Turtle Season on Banderas Bay, Mexico
August 30, 2016
During the summertime, you can expect to enjoy the turtle season on the beaches of Banderas Bay to continue the life cycle in the place where they were born.
Between July and December, you can see several of these ocean-friendly creatures coming back to the beaches where they were hatched. Their presence has motivated the local residents of Banderas Bay to create campaigns to protect the life of the native sea turtles.
These sea turtle conservation initiatives can be found on many beaches in Banderas Bay, and they encourage locals and tourists to learn about and appreciate these lovely creatures.
Turtle Season on Banderas Bay
Initiatives to conserve the Olive Ridley sea turtle and other endangered species in Banderas Bay have been going on for over 30 years. Local Banderas Bay tour agencies, hotels and restaurants are joining forces to ensure the sea turtle and neighboring endangered species remain as viable species. This task is going to be a great journey thanks to all the excessive ocean fishing, environmental pollution, and death from natural predators that sea turtles endure year after year. However, with the help of initiatives stationed throughout Banderas Bay, local businesses hope to end the cycle of extinction for these sea turtles by providing information about them to anyone who ventures into the public.

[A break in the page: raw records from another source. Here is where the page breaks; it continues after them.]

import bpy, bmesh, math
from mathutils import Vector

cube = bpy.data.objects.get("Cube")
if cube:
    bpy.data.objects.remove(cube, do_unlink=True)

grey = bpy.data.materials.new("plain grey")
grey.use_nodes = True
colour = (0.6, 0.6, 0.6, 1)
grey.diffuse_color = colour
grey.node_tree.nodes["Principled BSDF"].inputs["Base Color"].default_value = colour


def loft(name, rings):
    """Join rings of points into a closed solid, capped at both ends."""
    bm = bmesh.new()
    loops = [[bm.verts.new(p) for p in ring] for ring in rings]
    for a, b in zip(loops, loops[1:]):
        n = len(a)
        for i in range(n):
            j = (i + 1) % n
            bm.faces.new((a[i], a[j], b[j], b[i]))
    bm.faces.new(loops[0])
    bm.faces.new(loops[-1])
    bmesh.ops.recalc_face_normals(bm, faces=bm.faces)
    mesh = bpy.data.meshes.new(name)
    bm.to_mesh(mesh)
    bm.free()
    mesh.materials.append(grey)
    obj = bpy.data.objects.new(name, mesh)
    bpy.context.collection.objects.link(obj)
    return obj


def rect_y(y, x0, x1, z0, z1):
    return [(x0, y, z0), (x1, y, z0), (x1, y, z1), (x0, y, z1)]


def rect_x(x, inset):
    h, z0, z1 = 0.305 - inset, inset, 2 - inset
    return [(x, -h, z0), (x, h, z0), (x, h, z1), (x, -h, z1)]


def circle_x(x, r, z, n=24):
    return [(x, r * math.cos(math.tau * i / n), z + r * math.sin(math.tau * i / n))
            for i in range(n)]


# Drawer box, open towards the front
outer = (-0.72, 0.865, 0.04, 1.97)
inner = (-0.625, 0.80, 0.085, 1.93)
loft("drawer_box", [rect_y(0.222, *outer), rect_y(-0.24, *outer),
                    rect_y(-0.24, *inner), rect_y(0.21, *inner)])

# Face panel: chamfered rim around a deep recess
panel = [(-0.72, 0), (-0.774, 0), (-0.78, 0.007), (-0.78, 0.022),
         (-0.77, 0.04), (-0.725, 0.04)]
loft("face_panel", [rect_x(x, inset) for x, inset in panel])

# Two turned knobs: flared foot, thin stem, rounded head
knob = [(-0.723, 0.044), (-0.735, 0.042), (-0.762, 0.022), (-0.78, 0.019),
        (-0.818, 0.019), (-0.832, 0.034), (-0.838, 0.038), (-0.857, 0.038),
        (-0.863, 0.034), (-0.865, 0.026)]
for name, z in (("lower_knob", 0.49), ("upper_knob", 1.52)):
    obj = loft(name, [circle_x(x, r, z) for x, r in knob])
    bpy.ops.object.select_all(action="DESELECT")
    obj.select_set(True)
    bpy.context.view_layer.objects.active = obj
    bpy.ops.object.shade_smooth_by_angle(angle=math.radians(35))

Vacations to Banderas Bay
If you just so happen to vacation in Banderas Bay during the Sea Turtle season, you are in for a treat! At night, some of the resorts are filled with sea turtles along the shore. When these turtles are highly visible, you can expect them to be devoting countless hours to building underground nests for the next generation. And just when the environmental conditions are right, you will see these lovely creatures laying their eggs and then heading back to the ocean. The ocean will remain their home until it is time to build nests and lay eggs again.

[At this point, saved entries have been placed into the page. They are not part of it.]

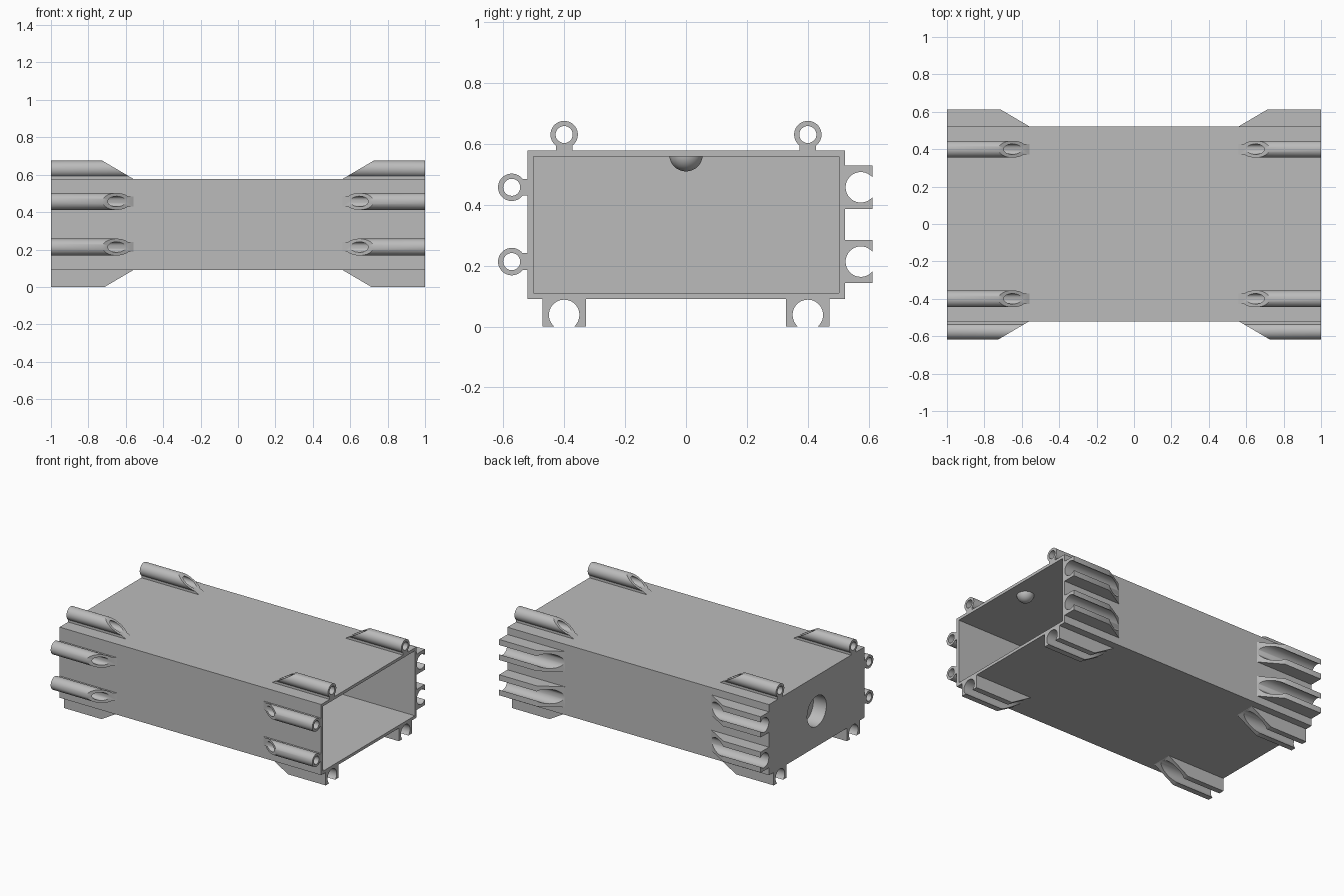
import bpy, bmesh, math
from mathutils import Vector

cube = bpy.data.objects.get("Cube")
if cube:
    bpy.data.objects.remove(cube, do_unlink=True)

grey = bpy.data.materials.new("plain_grey")
grey.use_nodes = True
grey.diffuse_color = (0.5, 0.5, 0.5, 1)
grey.node_tree.nodes["Principled BSDF"].inputs["Base Color"].default_value = (0.5, 0.5, 0.5, 1)

Y0, Y1, Z0, Z1 = -0.52, 0.522, 0.09, 0.578   # outer faces of the case
WALL = 0.02
SLOPE = 1.7                                  # slanted inner ends of the clips
CENTRE = 0.052                               # bore height above the case face


def finish(name, bm, smooth=True):
    bmesh.ops.recalc_face_normals(bm, faces=bm.faces)
    mesh = bpy.data.meshes.new(name)
    bm.to_mesh(mesh)
    bm.free()
    mesh.materials.append(grey)
    ob = bpy.data.objects.new(name, mesh)
    bpy.context.collection.objects.link(ob)
    bpy.ops.object.select_all(action='DESELECT')
    ob.select_set(True)
    bpy.context.view_layer.objects.active = ob
    if smooth:
        bpy.ops.object.shade_smooth_by_angle(angle=math.radians(35))
    return ob


def block(name, lo, hi):
    bm = bmesh.new()
    bmesh.ops.create_cube(bm, size=1)
    lo, hi = Vector(lo), Vector(hi)
    for v in bm.verts:
        v.co = (lo + hi) / 2 + v.co * (hi - lo)
    return finish(name, bm, False)


def arc(radius, start, end, steps):
    # angles run from straight down, towards the case face
    angles = [start + (end - start) * i / steps for i in range(steps + 1)]
    return [(radius * math.sin(a), CENTRE - radius * math.cos(a)) for a in angles]


def clip(name, outer, inner, place, side):
    """Extrude a profile from the case end to a slanted plane; inner is an optional bore."""
    bm = bmesh.new()

    def ring(points, end):
        return [bm.verts.new(place(u, v, side * (1 if end else 0.56 + SLOPE * v))) for u, v in points]

    def bridge(a, b):
        for i in range(len(a)):
            j = (i + 1) % len(a)
            bm.faces.new((a[i], a[j], b[j], b[i]))

    far, near = ring(outer, True), ring(outer, False)
    bridge(far, near)
    if inner:
        bore_far, bore_near = ring(inner, True), ring(inner, False)
        bridge(bore_near, bore_far)
        bridge(far, bore_far)
        bridge(near, bore_near)
    else:
        bm.faces.new(far)
        bm.faces.new(near)
    finish(name, bm)


# Case: open at one end, thick closed wall with a round recess at the other
case = block("case", (-1, Y0, Z0), (1, Y1, Z1))
cavity = block("cavity_cutter", (-0.85, Y0 + WALL, Z0 + WALL), (1.1, Y1 - WALL, Z1 - WALL))
bm = bmesh.new()
bmesh.ops.create_cone(bm, cap_ends=True, segments=48, radius1=0.105, radius2=0.105, depth=0.2)
for v in bm.verts:
    v.co = (v.co.z - 1, v.co.x, v.co.y + (Z0 + Z1) / 2)
recess = finish("recess_cutter", bm)
bpy.context.view_layer.objects.active = case
for cutter in (cavity, recess):
    cutter.hide_render = True
    mod = case.modifiers.new("cut", 'BOOLEAN')
    mod.operation, mod.solver, mod.object = 'DIFFERENCE', 'EXACT', cutter
    bpy.ops.object.modifier_apply(modifier=mod.name)
    bpy.data.objects.remove(cutter, do_unlink=True)
bpy.ops.object.select_all(action='DESELECT')
case.select_set(True)
bpy.ops.object.shade_smooth_by_angle(angle=math.radians(35))

# Retaining bump under the ceiling near the open end
bm = bmesh.new()
bmesh.ops.create_uvsphere(bm, u_segments=32, v_segments=16, radius=0.055)
bmesh.ops.delete(bm, geom=[v for v in bm.verts if v.co.z > 0.001], context='VERTS')
bmesh.ops.translate(bm, verts=bm.verts, vec=(0.88, 0, Z1 - WALL + 0.006))
finish("ceiling_bump", bm)

# Keyhole profile of the tubes
NECK, TUBE, BORE = 0.0275, 0.045, 0.028
a0 = math.asin(NECK / TUBE)
tube_outer = [(NECK, 0)] + arc(TUBE, a0, math.tau - a0, 36) + [(-NECK, 0)]
tube_inner = arc(BORE, 0.25, 0.25, 1)[:1] + arc(BORE, a0, math.tau - a0, 36) + arc(BORE, -0.25, -0.25, 1)[:1]

# Open C profile of the sockets
HALF, TOP, GRIP = 0.071, 0.09, 0.05
mouth = math.acos((CENTRE - TOP) / GRIP)
socket = [(-HALF, 0), (HALF, 0), (HALF, TOP)] + arc(GRIP, mouth, -mouth, 36) + [(-HALF, TOP)]

# Tubes on top and front, matching sockets below and behind, at both ends
for side, end in ((1, "left"), (-1, "right")):
    for s, tag in ((-1, "a"), (1, "b")):
        y, z = 0.4 * s, 0.335 + 0.122 * s
        clip(f"top_tube_{end}_{tag}", tube_outer, tube_inner,
             lambda u, v, x: (x, y + u, Z1 + v), side)
        clip(f"front_tube_{end}_{tag}", tube_outer, tube_inner,
             lambda u, v, x: (x, Y0 - v, z + u), side)
        clip(f"bottom_socket_{end}_{tag}", socket, None,
             lambda u, v, x: (x, y + u, Z0 - v), side)
        clip(f"back_socket_{end}_{tag}", socket, None,
             lambda u, v, x: (x, Y1 + v, z + u), side)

Low Chances of Survival
Another reason the sea turtles are encountering extinction is because of their poor survival rate in the nest. While the babies are buried in the sand, they have to fend for themselves. This means that out of 1,000 sea turtles, only one might actually survive to adulthood. With poor survival rates like this, it’s no wonder the citizens of Banderas Bay have stepped in to help these creatures.
So if you are a fan of sea turtles, you will love vacationing in Banderas Bay, Mexico between July and December. If you catch the hatched turtles coming out their nests, you may be able to help them get to the ocean, which is an adventure to remember.